Directions for this task> All lines between the one holding "(.023, .022, .024), True, 14)" and the end of the material below, both ends included, should be restated exactly.

Data shown>

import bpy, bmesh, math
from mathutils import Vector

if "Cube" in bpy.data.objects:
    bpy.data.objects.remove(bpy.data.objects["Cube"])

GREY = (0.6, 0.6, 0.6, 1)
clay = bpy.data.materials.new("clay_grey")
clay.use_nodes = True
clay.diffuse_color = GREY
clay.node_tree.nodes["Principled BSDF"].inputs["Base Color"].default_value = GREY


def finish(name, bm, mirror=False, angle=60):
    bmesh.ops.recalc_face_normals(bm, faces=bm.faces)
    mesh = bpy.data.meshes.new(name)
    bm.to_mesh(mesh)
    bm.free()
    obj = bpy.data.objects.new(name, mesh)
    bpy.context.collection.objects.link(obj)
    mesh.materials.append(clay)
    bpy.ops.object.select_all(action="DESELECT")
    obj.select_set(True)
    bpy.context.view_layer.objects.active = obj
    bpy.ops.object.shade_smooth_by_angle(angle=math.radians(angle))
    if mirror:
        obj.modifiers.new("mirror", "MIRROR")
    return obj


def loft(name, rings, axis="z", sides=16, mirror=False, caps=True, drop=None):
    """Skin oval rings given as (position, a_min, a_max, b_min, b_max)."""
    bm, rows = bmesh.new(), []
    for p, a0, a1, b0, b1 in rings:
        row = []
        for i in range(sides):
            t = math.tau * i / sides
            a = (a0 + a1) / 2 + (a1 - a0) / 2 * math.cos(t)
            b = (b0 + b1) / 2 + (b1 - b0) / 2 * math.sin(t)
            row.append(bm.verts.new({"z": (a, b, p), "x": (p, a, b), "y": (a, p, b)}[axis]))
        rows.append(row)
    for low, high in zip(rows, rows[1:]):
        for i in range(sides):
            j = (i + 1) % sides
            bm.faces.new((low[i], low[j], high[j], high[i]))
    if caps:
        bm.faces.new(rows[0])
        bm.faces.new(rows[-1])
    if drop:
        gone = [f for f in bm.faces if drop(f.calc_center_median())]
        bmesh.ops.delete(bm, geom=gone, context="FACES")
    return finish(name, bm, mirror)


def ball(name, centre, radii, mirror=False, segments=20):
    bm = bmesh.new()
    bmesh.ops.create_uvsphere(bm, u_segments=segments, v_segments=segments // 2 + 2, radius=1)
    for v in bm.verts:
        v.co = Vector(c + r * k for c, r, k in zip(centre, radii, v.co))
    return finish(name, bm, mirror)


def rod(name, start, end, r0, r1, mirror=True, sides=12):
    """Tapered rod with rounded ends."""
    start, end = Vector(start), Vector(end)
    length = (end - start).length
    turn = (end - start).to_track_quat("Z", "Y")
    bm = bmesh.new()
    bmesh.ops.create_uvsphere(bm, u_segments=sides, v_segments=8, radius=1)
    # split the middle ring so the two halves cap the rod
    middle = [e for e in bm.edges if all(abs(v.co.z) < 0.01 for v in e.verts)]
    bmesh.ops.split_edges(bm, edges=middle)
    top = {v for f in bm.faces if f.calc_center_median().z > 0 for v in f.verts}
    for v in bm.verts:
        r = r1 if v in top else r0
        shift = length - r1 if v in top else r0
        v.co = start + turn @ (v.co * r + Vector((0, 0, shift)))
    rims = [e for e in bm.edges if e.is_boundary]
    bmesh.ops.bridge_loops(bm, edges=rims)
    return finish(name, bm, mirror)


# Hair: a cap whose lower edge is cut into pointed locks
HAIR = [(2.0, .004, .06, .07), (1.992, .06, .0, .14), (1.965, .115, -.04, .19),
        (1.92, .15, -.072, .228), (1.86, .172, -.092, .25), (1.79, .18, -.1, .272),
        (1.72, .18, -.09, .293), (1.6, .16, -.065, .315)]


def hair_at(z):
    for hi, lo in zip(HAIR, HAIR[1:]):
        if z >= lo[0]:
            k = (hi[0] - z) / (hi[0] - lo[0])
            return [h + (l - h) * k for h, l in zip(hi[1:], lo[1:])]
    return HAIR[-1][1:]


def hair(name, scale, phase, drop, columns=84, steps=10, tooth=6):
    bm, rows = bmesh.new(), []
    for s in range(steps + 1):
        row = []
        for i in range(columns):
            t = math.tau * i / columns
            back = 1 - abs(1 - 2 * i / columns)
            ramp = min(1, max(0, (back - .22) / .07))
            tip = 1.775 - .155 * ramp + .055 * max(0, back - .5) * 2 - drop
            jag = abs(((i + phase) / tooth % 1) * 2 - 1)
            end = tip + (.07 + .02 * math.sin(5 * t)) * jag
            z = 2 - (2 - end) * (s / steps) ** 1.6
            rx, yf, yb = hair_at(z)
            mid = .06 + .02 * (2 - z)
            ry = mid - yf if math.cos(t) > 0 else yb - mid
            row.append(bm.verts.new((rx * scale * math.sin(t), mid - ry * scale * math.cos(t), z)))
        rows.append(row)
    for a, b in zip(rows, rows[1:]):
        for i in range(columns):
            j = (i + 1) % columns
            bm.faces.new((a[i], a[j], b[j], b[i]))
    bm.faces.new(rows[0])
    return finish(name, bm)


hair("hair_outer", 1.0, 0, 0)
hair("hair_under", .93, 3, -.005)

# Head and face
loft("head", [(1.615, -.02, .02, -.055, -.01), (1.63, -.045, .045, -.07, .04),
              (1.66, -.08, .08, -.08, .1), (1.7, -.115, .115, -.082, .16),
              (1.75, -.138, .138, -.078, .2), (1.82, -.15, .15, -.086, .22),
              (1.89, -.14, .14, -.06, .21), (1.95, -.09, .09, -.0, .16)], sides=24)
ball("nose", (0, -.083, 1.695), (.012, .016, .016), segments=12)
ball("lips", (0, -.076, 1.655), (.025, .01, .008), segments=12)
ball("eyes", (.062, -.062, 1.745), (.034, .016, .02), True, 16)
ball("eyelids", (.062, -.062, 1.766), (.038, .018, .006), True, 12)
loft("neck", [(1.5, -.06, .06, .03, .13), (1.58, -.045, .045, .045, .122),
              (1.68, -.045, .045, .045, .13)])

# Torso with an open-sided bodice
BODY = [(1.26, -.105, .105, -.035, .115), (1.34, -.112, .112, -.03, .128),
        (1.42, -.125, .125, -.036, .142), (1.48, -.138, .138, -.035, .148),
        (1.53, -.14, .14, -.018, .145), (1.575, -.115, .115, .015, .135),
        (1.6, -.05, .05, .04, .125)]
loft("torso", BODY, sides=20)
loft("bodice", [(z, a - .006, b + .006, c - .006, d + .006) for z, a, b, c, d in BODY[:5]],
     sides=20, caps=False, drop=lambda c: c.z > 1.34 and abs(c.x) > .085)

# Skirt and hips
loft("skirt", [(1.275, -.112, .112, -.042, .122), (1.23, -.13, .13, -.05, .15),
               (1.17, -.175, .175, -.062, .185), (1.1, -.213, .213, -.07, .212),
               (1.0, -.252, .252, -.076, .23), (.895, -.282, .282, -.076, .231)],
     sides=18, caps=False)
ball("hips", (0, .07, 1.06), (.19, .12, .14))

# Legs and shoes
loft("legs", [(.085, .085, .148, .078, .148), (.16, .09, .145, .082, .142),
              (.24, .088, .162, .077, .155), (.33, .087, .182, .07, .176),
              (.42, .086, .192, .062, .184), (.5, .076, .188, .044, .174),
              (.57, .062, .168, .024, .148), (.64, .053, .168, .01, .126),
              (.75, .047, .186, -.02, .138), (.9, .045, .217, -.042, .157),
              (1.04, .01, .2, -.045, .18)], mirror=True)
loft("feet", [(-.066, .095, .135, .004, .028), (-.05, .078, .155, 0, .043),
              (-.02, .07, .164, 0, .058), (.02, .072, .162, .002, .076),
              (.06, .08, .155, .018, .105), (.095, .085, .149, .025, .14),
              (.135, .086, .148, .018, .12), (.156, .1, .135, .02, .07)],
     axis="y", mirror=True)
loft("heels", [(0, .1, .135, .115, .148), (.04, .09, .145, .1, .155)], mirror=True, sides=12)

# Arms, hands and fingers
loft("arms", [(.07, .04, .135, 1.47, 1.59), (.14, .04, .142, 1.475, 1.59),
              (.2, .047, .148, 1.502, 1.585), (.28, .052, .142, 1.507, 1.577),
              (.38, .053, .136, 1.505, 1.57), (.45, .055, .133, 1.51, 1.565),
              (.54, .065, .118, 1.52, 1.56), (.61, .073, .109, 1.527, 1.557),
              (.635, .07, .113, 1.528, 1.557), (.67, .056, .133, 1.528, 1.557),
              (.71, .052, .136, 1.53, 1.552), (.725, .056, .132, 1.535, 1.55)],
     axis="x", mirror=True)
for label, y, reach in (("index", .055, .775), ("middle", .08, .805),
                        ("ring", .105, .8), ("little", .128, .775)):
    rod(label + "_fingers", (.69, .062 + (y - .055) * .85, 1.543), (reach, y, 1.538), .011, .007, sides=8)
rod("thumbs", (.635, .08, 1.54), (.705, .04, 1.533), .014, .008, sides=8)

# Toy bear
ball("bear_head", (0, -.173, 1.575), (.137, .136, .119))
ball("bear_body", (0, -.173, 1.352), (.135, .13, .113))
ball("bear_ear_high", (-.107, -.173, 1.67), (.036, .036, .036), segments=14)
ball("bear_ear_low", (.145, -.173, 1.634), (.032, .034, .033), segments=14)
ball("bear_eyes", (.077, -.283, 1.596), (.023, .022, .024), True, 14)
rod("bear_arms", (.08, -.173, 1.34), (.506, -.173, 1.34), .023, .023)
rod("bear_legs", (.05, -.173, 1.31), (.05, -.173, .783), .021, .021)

Result for this exercise>
ball("bear_eyes", (.077, -.283, 1.596), (.023, .022, .024), True, 14)
rod("bear_arms", (.08, -.173, 1.34), (.506, -.173, 1.34), .023, .023)
rod("bear_legs", (.05, -.173, 1.31), (.05, -.173, .783), .021, .021)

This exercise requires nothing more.